▼

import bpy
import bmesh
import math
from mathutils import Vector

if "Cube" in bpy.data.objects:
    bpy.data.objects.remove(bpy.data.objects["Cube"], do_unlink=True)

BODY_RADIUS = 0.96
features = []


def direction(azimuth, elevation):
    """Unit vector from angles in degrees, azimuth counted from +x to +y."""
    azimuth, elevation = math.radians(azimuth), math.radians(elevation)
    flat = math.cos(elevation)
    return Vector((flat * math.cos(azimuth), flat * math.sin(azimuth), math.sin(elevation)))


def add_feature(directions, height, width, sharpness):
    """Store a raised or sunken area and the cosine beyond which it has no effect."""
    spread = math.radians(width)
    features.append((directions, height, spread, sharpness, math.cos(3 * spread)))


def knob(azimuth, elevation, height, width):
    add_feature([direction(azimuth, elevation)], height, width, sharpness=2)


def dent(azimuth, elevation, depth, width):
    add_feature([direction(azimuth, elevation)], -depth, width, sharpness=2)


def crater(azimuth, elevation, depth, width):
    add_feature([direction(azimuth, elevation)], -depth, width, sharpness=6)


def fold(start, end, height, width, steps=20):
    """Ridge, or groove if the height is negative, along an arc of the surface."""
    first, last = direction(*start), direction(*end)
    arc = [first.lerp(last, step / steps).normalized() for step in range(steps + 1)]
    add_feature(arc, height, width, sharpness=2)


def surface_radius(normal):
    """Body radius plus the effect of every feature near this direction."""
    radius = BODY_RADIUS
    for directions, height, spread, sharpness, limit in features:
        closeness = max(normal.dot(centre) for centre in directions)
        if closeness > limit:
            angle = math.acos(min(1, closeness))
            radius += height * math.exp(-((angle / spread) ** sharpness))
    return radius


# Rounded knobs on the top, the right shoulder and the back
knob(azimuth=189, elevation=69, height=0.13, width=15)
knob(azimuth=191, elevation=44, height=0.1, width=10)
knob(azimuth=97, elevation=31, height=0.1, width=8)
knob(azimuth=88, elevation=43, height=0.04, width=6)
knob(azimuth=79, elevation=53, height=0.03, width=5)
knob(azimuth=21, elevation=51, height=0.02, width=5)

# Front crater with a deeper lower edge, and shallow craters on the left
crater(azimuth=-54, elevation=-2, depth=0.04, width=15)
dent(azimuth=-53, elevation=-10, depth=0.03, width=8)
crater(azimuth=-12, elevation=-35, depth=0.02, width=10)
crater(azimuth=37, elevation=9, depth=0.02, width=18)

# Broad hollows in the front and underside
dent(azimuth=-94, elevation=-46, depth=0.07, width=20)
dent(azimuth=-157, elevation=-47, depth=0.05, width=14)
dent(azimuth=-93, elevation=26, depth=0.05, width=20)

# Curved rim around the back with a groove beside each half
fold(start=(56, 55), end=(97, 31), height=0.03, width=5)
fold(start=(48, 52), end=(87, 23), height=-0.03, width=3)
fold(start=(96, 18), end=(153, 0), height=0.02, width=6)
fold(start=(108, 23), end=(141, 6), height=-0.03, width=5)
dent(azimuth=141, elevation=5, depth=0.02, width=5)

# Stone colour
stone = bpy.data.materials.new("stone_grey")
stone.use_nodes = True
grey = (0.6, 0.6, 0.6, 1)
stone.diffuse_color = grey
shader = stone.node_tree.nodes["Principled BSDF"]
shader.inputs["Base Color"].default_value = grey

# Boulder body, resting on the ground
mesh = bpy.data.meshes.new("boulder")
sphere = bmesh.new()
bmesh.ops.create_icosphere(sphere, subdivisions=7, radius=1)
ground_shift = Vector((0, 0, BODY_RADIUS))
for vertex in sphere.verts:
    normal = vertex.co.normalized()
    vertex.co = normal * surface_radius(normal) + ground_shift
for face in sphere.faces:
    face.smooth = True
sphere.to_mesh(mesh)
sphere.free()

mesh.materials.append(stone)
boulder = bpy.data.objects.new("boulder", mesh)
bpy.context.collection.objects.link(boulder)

▲

▶ WHAT YOU NEED TO DO
Among the entries above, find the line with "crater(azimuth=-54, elevation=-2, depth=0.04, width=15)" and the line with "dent(azimuth=-94, elevation=-46, depth=0.07, width=20)"; give again exactly these two lines and all lines between them.

▶ SOLUTION
crater(azimuth=-54, elevation=-2, depth=0.04, width=15)
dent(azimuth=-53, elevation=-10, depth=0.03, width=8)
crater(azimuth=-12, elevation=-35, depth=0.02, width=10)
crater(azimuth=37, elevation=9, depth=0.02, width=18)

# Broad hollows in the front and underside
dent(azimuth=-94, elevation=-46, depth=0.07, width=20)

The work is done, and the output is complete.